Data for the task:
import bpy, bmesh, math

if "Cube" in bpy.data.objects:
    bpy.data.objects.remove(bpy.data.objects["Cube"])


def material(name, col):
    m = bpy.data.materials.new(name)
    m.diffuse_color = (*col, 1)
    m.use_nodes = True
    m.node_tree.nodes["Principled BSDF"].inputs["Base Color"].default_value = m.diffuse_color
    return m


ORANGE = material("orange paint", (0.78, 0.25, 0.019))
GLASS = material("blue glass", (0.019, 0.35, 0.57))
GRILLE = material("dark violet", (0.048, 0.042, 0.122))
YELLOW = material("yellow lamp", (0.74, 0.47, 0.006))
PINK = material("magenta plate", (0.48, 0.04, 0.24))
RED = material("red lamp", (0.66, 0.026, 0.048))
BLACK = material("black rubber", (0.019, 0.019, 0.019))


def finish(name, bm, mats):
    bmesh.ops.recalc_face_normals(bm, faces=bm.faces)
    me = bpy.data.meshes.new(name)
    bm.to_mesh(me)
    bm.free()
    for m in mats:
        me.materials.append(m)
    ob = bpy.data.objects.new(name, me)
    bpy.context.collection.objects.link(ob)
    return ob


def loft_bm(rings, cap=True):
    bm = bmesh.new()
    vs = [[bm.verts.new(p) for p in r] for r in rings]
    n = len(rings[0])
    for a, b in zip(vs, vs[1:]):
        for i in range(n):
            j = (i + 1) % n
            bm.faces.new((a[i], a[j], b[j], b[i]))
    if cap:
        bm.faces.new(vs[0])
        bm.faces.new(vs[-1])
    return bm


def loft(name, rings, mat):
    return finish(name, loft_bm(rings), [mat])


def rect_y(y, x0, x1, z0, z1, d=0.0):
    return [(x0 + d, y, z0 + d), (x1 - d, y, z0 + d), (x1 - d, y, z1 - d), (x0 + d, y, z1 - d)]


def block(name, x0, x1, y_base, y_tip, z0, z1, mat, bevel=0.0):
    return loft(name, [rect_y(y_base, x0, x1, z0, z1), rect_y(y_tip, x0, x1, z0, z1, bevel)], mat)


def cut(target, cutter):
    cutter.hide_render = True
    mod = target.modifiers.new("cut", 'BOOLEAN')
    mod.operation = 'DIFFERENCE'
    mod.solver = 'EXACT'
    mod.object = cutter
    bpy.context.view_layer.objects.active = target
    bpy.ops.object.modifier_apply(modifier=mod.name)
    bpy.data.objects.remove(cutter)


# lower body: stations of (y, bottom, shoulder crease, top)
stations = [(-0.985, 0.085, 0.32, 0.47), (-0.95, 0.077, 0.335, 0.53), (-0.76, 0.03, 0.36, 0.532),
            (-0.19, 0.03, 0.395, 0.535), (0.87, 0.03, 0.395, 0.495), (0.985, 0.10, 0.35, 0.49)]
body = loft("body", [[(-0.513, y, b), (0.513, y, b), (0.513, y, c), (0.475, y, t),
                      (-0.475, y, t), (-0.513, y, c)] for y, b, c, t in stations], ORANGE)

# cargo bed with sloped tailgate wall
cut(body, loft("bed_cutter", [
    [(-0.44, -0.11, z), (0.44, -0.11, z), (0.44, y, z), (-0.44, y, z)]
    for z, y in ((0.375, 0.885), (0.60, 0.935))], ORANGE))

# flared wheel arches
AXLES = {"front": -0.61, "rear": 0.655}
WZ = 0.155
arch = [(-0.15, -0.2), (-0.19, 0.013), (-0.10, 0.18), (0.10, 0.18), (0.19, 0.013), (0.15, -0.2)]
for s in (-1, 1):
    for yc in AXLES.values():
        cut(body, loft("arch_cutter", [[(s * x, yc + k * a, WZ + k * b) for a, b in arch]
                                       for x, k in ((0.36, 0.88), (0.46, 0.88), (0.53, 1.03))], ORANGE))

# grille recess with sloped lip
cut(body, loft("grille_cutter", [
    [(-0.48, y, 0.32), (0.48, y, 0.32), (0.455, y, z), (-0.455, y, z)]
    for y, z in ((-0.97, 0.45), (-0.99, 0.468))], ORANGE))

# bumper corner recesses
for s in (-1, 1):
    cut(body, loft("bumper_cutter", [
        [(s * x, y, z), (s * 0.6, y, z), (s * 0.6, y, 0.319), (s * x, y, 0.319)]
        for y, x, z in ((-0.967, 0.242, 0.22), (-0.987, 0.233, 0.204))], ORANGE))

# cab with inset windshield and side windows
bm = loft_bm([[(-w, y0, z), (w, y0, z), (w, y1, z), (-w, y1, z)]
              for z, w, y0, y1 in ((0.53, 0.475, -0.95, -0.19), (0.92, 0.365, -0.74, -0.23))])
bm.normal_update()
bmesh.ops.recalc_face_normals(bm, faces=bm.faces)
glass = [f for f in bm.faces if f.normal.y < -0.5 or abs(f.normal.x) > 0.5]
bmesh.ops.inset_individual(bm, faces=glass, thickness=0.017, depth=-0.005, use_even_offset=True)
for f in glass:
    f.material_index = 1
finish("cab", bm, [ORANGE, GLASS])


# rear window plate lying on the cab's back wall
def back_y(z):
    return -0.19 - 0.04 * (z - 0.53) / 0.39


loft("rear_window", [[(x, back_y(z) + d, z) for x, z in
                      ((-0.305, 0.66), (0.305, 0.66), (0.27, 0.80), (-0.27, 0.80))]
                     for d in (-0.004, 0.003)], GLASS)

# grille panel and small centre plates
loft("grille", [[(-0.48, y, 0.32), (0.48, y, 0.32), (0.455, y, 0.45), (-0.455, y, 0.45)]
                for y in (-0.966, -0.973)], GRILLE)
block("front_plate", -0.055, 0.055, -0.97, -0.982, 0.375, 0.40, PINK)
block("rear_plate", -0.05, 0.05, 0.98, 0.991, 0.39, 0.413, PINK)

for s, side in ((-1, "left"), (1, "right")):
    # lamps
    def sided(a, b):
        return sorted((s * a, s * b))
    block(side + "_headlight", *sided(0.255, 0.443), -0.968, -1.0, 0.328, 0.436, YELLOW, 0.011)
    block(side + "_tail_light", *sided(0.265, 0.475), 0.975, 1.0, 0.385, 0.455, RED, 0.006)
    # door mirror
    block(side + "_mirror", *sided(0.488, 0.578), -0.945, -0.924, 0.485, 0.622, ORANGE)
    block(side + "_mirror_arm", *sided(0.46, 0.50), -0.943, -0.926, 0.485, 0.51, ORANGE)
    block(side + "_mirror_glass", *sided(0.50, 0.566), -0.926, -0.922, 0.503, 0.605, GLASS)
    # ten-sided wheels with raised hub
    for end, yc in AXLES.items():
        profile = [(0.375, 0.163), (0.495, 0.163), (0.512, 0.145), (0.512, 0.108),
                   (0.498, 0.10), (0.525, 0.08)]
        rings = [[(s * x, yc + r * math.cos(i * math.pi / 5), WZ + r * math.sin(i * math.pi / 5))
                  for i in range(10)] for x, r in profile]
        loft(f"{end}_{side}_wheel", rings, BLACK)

Exercise instructions: Nothing but the lines from the one containing "(0.498, 0.10), (0.525, 0.08)]" through the final line of the listing above belongs in the answer; set them down exactly.

Your response:
                   (0.498, 0.10), (0.525, 0.08)]
        rings = [[(s * x, yc + r * math.cos(i * math.pi / 5), WZ + r * math.sin(i * math.pi / 5))
                  for i in range(10)] for x, r in profile]
        loft(f"{end}_{side}_wheel", rings, BLACK)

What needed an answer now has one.